Fully electric buses only account for 9% of urban bus sales in Europe – despite being cost competitive with diesel buses when the costs of air pollution and noise are taken into account. That’s according to a new analysis of urban buses by T&E focusing on orders received by bus-makers and the total cost of ownership of different bus types.
Urban buses are the first transport mode where electrification is having a significant impact today. This trend is driven primarily by the rising awareness of toxic air pollution in our cities from internal combustion engines and supported by the compelling economic, comfort, and noise advantages. We expect urban buses to be the first transport mode to reach zero emission thanks to electrification.
Some 97% of Spain’s population is being exposed to harmful levels of air pollution, a report by T&E’s Spanish member Ecologistas en Acción shows. The economic recovery has brought an increase in the use of diesel for cars, airplane jet fuel, and coal to generate electricity. The main source of pollution in urban areas, where most of the population lives, is road traffic.
Train passengers and citizens living along rail-lines must continue to breathe toxic diesel fumes, the European Parliament decided today.
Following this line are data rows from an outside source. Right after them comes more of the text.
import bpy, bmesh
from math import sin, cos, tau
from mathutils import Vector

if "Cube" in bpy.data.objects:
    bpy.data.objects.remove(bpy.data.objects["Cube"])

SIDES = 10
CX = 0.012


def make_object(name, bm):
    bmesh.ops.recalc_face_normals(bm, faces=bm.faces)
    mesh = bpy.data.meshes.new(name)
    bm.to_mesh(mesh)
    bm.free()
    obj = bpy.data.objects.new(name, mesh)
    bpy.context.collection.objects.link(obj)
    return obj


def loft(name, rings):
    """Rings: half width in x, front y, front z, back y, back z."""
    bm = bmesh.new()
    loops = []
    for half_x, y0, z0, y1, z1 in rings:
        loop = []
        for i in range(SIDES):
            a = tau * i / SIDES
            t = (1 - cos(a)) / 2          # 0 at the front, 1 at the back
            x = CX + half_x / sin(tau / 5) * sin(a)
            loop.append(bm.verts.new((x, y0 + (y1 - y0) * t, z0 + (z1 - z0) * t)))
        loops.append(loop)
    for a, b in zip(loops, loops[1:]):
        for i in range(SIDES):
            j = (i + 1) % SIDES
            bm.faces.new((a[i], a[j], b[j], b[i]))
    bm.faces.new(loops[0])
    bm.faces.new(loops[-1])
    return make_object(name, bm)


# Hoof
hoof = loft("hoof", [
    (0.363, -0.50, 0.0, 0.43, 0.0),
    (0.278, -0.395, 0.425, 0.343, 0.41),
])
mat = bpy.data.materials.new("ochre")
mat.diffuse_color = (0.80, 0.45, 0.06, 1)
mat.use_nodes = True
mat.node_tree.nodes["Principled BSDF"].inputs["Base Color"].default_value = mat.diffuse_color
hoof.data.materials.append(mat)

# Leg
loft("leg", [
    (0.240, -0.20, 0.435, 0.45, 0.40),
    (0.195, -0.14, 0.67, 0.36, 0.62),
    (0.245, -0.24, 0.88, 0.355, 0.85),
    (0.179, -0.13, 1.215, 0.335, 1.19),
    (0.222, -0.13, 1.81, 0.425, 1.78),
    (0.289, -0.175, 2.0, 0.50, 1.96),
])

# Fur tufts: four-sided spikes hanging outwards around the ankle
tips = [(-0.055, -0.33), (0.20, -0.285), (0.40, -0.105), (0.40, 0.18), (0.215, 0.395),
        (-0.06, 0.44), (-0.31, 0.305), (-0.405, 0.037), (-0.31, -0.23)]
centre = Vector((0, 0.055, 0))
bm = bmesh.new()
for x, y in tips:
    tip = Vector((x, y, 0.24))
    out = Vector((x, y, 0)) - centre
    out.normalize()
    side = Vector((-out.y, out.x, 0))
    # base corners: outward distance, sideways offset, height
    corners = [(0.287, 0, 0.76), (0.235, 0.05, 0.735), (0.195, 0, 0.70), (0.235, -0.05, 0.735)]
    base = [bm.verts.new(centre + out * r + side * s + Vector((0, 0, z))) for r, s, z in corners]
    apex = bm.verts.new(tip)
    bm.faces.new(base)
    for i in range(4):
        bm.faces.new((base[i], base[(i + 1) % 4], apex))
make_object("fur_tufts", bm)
Sustainable transport group Transport & Environment (T&E) criticised MEPs of the environment committee for failing to require diesel trains to fit exhaust treatment systems that are now required for cars and trucks, which would have cleaned up the emissions and protected health.
The European Commission is taking legal action against the UK over claims it is exceeding limits on air pollution from traffic. Britain has two months to respond to the case that it breached EU limits for nitrogen dioxide (NO2) emissions, which cause breathing and other health problems.
Initial results from Berlin's Low Emissions Zone (LEZ) show some encouraging results.
The European Environmental Bureau (EEB) and Transport and Environment (T&E) have welcomed today's vote in the European Parliament on 'EURO VI' air pollution limits for new lorries and buses sold in Europe from 2012-13.
The Commission’s long-awaited draft legislation on the rules for public authorities to buy road vehicles came out in December, and as expected they will require all authorities in the EU to consider the lifetime cost of pollution emissions and fuel consumption. The principle of bodies such as public transport authorities paying more for vehicles that are environmentally better than cheaper options has been accepted for some time, but the new legislation proposes a harmonised EU methodology for calculating the lifecycle costs of fuel, carbon dioxide, nitrogen oxides, hydrocarbons and particulate matter. One study predicts the proposed law could save up to 1.9 million tonnes of CO2 a year by 2017.